Delhi is a bustling city with a high population density and heavy traffic. Unfortunately, this means that accidents are standard on the city's roads. Delhi's infrastructure is also a contributing factor, as some roads are poorly designed, lack proper signage, and are poorly lit, especially at night.
On a layover in Delhi, India, a flight attendant and her crew decided it would be fun to visit the Taj Mahal. Unfortunately, on the way there, six crew members were involved in a motor vehicle accident about 100 miles outside Delhi. The crew members had all been transported to a local hospital for evaluation. Three were released to their hotel with only minor injuries, and three were admitted for further care.
India is a complicated country to access proper medical care, and there were concerns about the level of care available at this facility. So MedAire coordinated with the Assistance Centre in Delhi to ask for their advice and recommendations. They were very responsive, and right away, they expressed the same level of concern. They suggested obtaining medical reports of the crew members and began investigating options to move them immediately. There was a preferred facility two hours away.

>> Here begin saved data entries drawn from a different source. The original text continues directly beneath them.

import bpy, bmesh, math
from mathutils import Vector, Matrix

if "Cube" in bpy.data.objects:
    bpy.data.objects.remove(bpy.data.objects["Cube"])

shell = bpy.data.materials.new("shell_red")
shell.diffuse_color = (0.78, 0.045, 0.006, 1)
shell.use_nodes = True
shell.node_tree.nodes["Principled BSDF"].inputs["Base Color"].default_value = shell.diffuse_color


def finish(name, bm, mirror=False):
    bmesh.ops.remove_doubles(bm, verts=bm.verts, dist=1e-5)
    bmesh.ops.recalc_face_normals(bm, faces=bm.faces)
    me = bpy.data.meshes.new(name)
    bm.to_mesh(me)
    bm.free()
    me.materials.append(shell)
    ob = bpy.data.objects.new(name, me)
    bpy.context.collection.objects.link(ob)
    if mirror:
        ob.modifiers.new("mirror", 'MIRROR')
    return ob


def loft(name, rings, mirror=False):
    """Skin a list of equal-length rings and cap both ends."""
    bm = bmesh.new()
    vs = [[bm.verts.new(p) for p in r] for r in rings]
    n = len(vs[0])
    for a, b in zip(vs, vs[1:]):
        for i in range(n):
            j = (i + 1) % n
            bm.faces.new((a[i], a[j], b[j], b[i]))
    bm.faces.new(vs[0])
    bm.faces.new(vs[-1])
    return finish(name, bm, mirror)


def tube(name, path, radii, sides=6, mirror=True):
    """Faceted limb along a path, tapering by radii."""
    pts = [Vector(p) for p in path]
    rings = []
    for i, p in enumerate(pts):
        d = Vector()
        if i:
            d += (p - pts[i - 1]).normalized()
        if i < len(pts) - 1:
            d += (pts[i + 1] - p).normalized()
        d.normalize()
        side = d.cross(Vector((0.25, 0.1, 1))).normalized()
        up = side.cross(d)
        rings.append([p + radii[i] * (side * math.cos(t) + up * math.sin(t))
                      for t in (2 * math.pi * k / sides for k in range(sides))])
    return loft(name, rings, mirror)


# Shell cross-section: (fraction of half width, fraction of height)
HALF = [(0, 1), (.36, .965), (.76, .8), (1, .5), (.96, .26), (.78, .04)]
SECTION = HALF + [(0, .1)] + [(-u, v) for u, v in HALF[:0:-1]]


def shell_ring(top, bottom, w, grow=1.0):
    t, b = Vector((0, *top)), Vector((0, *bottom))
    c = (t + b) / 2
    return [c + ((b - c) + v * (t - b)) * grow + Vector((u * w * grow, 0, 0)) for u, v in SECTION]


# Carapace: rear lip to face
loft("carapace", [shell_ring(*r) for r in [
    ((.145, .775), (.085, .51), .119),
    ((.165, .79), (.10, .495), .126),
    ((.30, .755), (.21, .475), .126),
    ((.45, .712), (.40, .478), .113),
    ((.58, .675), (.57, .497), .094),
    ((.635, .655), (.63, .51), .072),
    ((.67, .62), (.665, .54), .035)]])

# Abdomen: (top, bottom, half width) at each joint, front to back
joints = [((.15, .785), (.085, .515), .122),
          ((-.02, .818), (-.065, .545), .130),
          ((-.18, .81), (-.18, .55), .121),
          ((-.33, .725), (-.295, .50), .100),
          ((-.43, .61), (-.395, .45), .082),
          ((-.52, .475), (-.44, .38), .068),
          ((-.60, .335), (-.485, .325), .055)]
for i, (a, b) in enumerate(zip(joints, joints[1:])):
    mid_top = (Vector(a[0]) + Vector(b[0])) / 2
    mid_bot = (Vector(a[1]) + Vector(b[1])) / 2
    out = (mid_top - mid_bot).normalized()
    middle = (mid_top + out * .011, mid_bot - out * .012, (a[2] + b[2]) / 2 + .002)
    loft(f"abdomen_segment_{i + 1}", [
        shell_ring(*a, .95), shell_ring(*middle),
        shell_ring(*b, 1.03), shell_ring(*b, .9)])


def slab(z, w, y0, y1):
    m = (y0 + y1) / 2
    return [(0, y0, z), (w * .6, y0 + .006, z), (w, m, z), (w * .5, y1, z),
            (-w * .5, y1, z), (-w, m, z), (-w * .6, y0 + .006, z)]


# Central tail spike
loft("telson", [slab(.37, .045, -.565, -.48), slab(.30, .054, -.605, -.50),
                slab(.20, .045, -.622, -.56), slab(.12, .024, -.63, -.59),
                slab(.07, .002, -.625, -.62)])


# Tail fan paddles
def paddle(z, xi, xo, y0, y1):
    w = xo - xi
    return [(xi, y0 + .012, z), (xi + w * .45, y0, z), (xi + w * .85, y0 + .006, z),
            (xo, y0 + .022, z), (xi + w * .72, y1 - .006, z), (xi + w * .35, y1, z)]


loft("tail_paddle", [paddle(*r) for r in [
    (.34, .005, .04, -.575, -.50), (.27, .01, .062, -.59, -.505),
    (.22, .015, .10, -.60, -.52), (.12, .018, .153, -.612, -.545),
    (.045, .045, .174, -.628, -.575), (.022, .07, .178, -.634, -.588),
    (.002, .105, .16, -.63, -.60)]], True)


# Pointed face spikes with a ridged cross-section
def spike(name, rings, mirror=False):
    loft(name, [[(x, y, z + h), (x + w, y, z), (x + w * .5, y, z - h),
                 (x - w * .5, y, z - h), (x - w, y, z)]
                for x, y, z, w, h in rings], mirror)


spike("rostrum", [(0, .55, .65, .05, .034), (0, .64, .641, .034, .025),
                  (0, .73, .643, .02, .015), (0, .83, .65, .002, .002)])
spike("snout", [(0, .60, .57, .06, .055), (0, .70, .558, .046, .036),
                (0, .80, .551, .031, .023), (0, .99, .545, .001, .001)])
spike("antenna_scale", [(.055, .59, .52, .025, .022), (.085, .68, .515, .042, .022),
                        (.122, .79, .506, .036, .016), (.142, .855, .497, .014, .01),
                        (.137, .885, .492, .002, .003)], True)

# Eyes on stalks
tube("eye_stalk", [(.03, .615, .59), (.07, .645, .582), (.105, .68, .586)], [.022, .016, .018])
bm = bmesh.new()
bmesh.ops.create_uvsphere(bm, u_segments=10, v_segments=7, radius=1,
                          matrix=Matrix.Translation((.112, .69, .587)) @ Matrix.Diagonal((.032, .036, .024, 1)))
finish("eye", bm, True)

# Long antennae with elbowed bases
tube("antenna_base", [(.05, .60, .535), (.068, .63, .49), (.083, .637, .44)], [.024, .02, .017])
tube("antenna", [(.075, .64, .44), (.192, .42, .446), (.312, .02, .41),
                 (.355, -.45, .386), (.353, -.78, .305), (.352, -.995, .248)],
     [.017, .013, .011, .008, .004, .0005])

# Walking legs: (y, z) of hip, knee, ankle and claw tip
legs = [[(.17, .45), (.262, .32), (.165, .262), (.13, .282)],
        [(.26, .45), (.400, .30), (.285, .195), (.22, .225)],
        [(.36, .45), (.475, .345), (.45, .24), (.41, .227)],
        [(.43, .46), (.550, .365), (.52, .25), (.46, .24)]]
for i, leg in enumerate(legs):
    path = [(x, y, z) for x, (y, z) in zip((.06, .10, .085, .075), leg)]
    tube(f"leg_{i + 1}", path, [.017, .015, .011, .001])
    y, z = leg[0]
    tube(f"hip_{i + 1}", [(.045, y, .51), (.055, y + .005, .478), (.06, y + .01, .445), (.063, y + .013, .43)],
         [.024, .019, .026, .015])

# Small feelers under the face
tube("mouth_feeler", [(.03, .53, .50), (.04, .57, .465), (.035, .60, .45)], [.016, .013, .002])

One flight attendant had quite an extensive laceration on her forehead up into her scalp and suffered facial and spine fractures where she underwent suturing and reparative facial laceration surgery. Unfortunately, the treating doctor stated she was unstable to be transferred to another facility.
Within a few hours, the Delhi Assistance Centre dispatched a local physician in MedAire's network to her bedside for support and to gather a more thorough medical report. The correspondent confirmed that the flight attendant was stable enough to be transferred. The Delhi Assistance Centre secured care with a trusted neurosurgeon at another facility and transferred her that following day.

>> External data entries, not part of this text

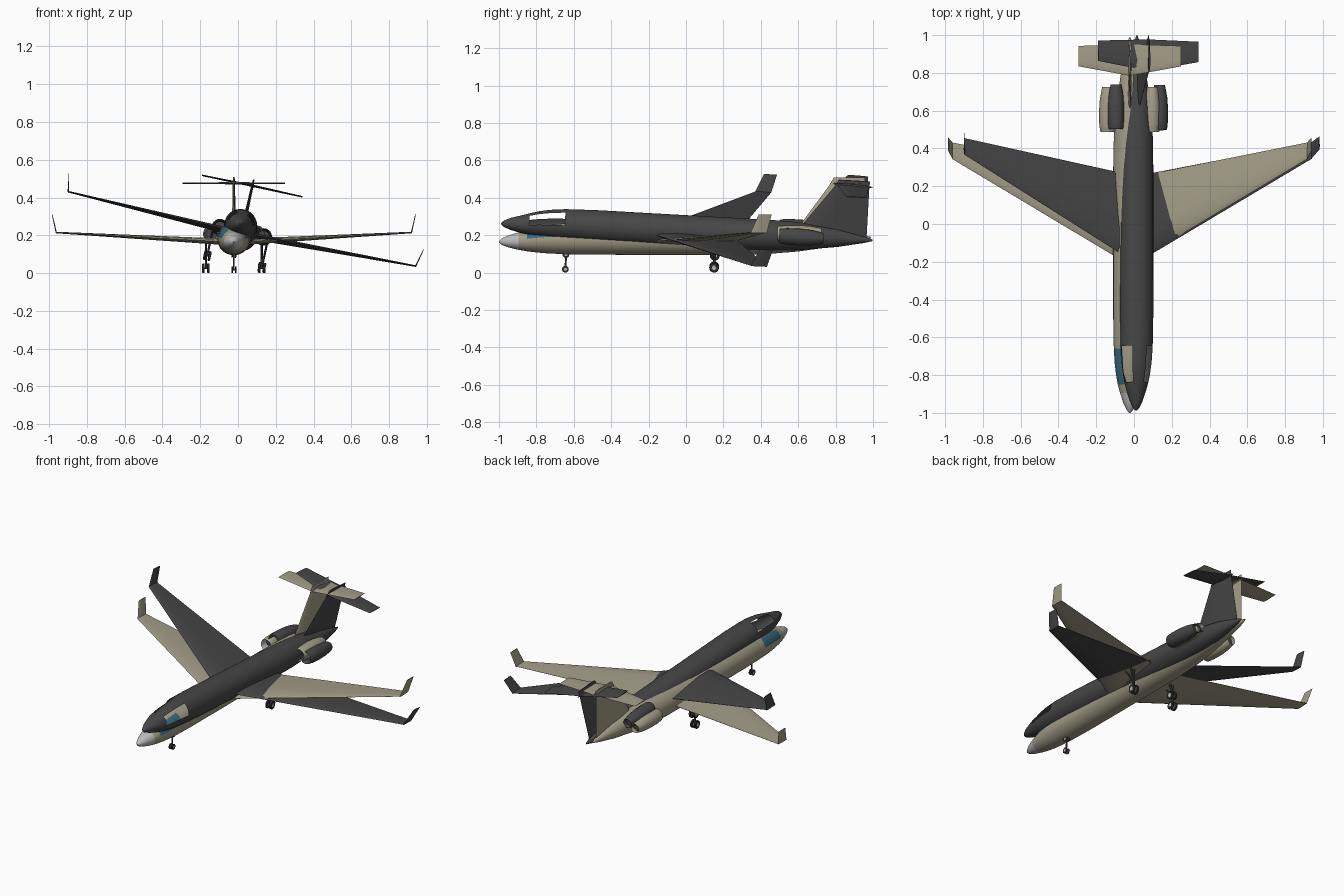
import bpy, bmesh, math
from mathutils import Matrix, Vector

if "Cube" in bpy.data.objects:
    bpy.data.objects.remove(bpy.data.objects["Cube"])


def material(name, rgb):
    m = bpy.data.materials.new(name)
    m.diffuse_color = (*rgb, 1)
    m.use_nodes = True
    m.node_tree.nodes["Principled BSDF"].inputs["Base Color"].default_value = m.diffuse_color
    return m


BEIGE = material("beige", (0.37, 0.34, 0.245))
DARK = material("charcoal", (0.062, 0.062, 0.064))
GREY = material("light grey", (0.5, 0.5, 0.5))
BLUE = material("blue glass", (0.04, 0.15, 0.215))
BLACK = material("tyre black", (0.03, 0.03, 0.03))


def finish(name, bm, mats, place, smooth=True):
    bmesh.ops.recalc_face_normals(bm, faces=bm.faces[:])
    me = bpy.data.meshes.new(name)
    bm.to_mesh(me)
    bm.free()
    for m in mats:
        me.materials.append(m)
    ob = bpy.data.objects.new(name, me)
    bpy.context.collection.objects.link(ob)
    ob.matrix_world = place
    if smooth:
        bpy.context.view_layer.objects.active = ob
        ob.select_set(True)
        bpy.ops.object.shade_smooth_by_angle(angle=math.radians(35))
        ob.select_set(False)
    return ob


def loft(name, rings, mats, place, rule=None, caps=True):
    """Skin a list of point rings; rule(ring, side) gives a material slot, or None for an opening."""
    bm = bmesh.new()
    loops = [[bm.verts.new(p) for p in r] for r in rings]
    n = len(loops[0])
    for i in range(len(loops) - 1):
        for j in range(n):
            slot = rule(i, j) if rule else 0
            if slot is None:
                continue
            k = (j + 1) % n
            f = bm.faces.new((loops[i][j], loops[i][k], loops[i + 1][k], loops[i + 1][j]))
            f.material_index = slot
    if caps:
        bm.faces.new(loops[0])
        bm.faces.new(loops[-1]).material_index = rule(len(loops) - 2, 0) if rule else 0
    return finish(name, bm, mats, place)


def circle(y, cx, cz, rx, rz, n):
    return [(cx + rx * math.cos(2 * math.pi * j / n), y, cz + rz * math.sin(2 * math.pi * j / n))
            for j in range(n)]


FOIL = [(0, 0), (0.06, 0.32), (0.3, 0.5), (0.65, 0.3), (1, 0.03),
        (1, -0.03), (0.65, -0.3), (0.3, -0.5), (0.06, -0.32)]


def foil(x, z, y0, y1, thick, upright=False):
    """Aerofoil ring; upright puts the thickness along x."""
    return [(x + (h * thick if upright else 0), y0 + t * (y1 - y0),
             z + (0 if upright else h * thick)) for t, h in FOIL]


# y, half width, bottom, top
HULL = [(-1.0, 0.004, -0.004, 0.004), (-0.985, 0.017, -0.017, 0.018), (-0.95, 0.034, -0.030, 0.034),
        (-0.895, 0.052, -0.043, 0.050), (-0.85, 0.064, -0.051, 0.064), (-0.80, 0.073, -0.057, 0.078),
        (-0.74, 0.080, -0.062, 0.089), (-0.66, 0.085, -0.066, 0.097), (-0.5, 0.088, -0.069, 0.101),
        (-0.2, 0.088, -0.070, 0.101), (0.3, 0.088, -0.070, 0.101), (0.45, 0.085, -0.064, 0.101),
        (0.6, 0.075, -0.052, 0.097), (0.8, 0.047, -0.024, 0.072), (0.94, 0.018, 0.005, 0.040),
        (0.988, 0.004, 0.018, 0.026)]
SEG = 40


def wheel(name, x, y, z, r, width, place):
    # tyre with a small grey hub disc on both sides
    prof = [(-0.52, 0.01), (-0.52, 0.45), (-0.5, 0.45), (-0.5, 0.88), (-0.32, 1),
            (0.32, 1), (0.5, 0.88), (0.5, 0.45), (0.52, 0.45), (0.52, 0.01)]
    rings = [[(x + w * width, y + r * k * math.cos(a * math.pi / 10), z + r * k * math.sin(a * math.pi / 10))
              for a in range(20)] for w, k in prof]
    loft(name, rings, [BLACK, GREY], place, lambda i, j: 1 if i in (0, 8) else 0)


def strut(name, a, b, r, mat, place):
    a, b = Vector(a), Vector(b)
    bm = bmesh.new()
    rot = (b - a).to_track_quat('Z', 'Y').to_matrix().to_4x4()
    bmesh.ops.create_cone(bm, cap_ends=True, segments=10, radius1=r, radius2=r,
                          depth=(b - a).length, matrix=Matrix.Translation((a + b) / 2) @ rot)
    finish(name, bm, [mat], place)


def aircraft(tag, paint, nose, glazed, place):
    # fuselage: grey or painted nose, side cockpit windows glazed or left open
    def hull_rule(i, j):
        if 4 <= i <= 6 and (1 <= j <= 6 or 13 <= j <= 18):
            return 2 if glazed else None
        return 1 if i < 3 else 0
    rings = [circle(y, 0, (b + t) / 2, w, (t - b) / 2, SEG) for y, w, b, t in HULL]
    loft(tag + "_fuselage", rings, [paint, nose, BLUE], place, hull_rule)

    # fin, with its tip rising above the tailplane
    loft(tag + "_fin", [foil(0, 0.03, 0.53, 0.955, 0.022, True),
                        foil(0, 0.09, 0.61, 0.955, 0.020, True),
                        foil(0, 0.30, 0.765, 0.955, 0.013, True),
                        foil(0, 0.343, 0.79, 0.957, 0.009, True)], [paint], place)
    # fairing where fin and tailplane meet
    loft(tag + "_tail_fairing", [circle(y, 0, 0.312, r, r, 12) for y, r in
                                 ((0.77, 0.001), (0.80, 0.008), (0.88, 0.011), (0.95, 0.006), (0.975, 0.001))],
         [paint], place)

    for side, s in (("left", -1), ("right", 1)):
        p = f"{tag}_{side}_"
        # wing and winglet
        loft(p + "wing", [foil(0, 0.0, -0.22, 0.25, 0.036), foil(s * 0.09, 0.003, -0.165, 0.262, 0.033),
                          foil(s * 0.942, 0.050, 0.345, 0.432, 0.008)], [paint], place)
        loft(p + "winglet", [foil(s * 0.940, 0.047, 0.345, 0.432, 0.007, True),
                             foil(s * 0.962, 0.145, 0.388, 0.458, 0.004, True)], [paint], place)
        # tailplane
        loft(p + "tailplane", [foil(0, 0.311, 0.785, 0.952, 0.012),
                               foil(s * 0.272, 0.311, 0.835, 0.943, 0.006)], [paint], place)
        # engine nacelle: intake well, lip, cowl, exhaust well
        nac = [(0.535, 0.004), (0.535, 0.030), (0.495, 0.034), (0.488, 0.037), (0.495, 0.040),
               (0.53, 0.044), (0.60, 0.045), (0.66, 0.041), (0.715, 0.031), (0.725, 0.028),
               (0.70, 0.025), (0.70, 0.004)]
        loft(p + "nacelle", [circle(y, s * 0.118, 0.043, r, r, 24) for y, r in nac],
             [paint, nose, DARK], place,
             lambda i, j: 2 if i == 0 or i > 9 else 1 if i < 4 else 0)
        # engine pylon
        loft(p + "pylon", [foil(s * 0.04, 0.04, 0.54, 0.71, 0.02), foil(s * 0.10, 0.043, 0.54, 0.70, 0.02)],
             [paint], place)
        # main landing gear
        strut(p + "main_leg", (s * 0.148, 0.15, 0.0), (s * 0.148, 0.15, -0.138), 0.006, DARK, place)
        strut(p + "main_brace", (s * 0.148, 0.10, -0.01), (s * 0.148, 0.15, -0.09), 0.004, DARK, place)
        strut(p + "main_axle", (s * 0.148 - 0.014, 0.15, -0.139), (s * 0.148 + 0.014, 0.15, -0.139),
              0.004, DARK, place)
        for k, dx in (("inner", -0.013), ("outer", 0.013)):
            wheel(p + k + "_main_wheel", s * (0.148 + dx), 0.15, -0.139, 0.026, 0.013, place)
        wheel(p + "nose_wheel", s * 0.009, -0.645, -0.147, 0.018, 0.008, place)

    # nose gear leg
    strut(tag + "_nose_leg", (0, -0.64, -0.05), (0, -0.645, -0.147), 0.005, DARK, place)
    strut(tag + "_nose_axle", (-0.01, -0.645, -0.147), (0.01, -0.645, -0.147), 0.004, DARK, place)


# level aircraft, and a second one banked and nose-up through it
aircraft("level_jet", BEIGE, GREY, True, Matrix.Translation((-0.022, 0, 0.165)))
aircraft("banked_jet", DARK, DARK, False,
         Matrix.Translation((0.011, 0.01, 0.206))
         @ Matrix.Rotation(math.radians(-3.2), 4, 'X') @ Matrix.Rotation(math.radians(12.1), 4, 'Y'))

Doctors were unsatisfied with the surgery done at the first facility, so they took her back into the operating room, took everything down, cleaned it all up well, and redid additional suturing to ensure her facial wounds would heal with minimal scarring. During her six-day hospital stay, doctors inserted a drain, treated her with non-surgical repairs, and fitted her with a collar. She suffered facial and spine fractures.
With help from MedAire's Delhi Assistance Centre, we reassured the crew member about the level of care she was getting. Furthermore, the Delhi Assistance Centre facilitated communication between the crew member, her medical team, her family and the airline. Additionally, the Delhi Assistance Centre coordinated a guarantee of payment in local currency.
A local resource is critical to coordinating the best care for injured or ill crew members travelling worldwide. MedAire's vast global network of over 91,800 audited providers of medical and security across 239 countries and territories promises crew will get the best care available anywhere.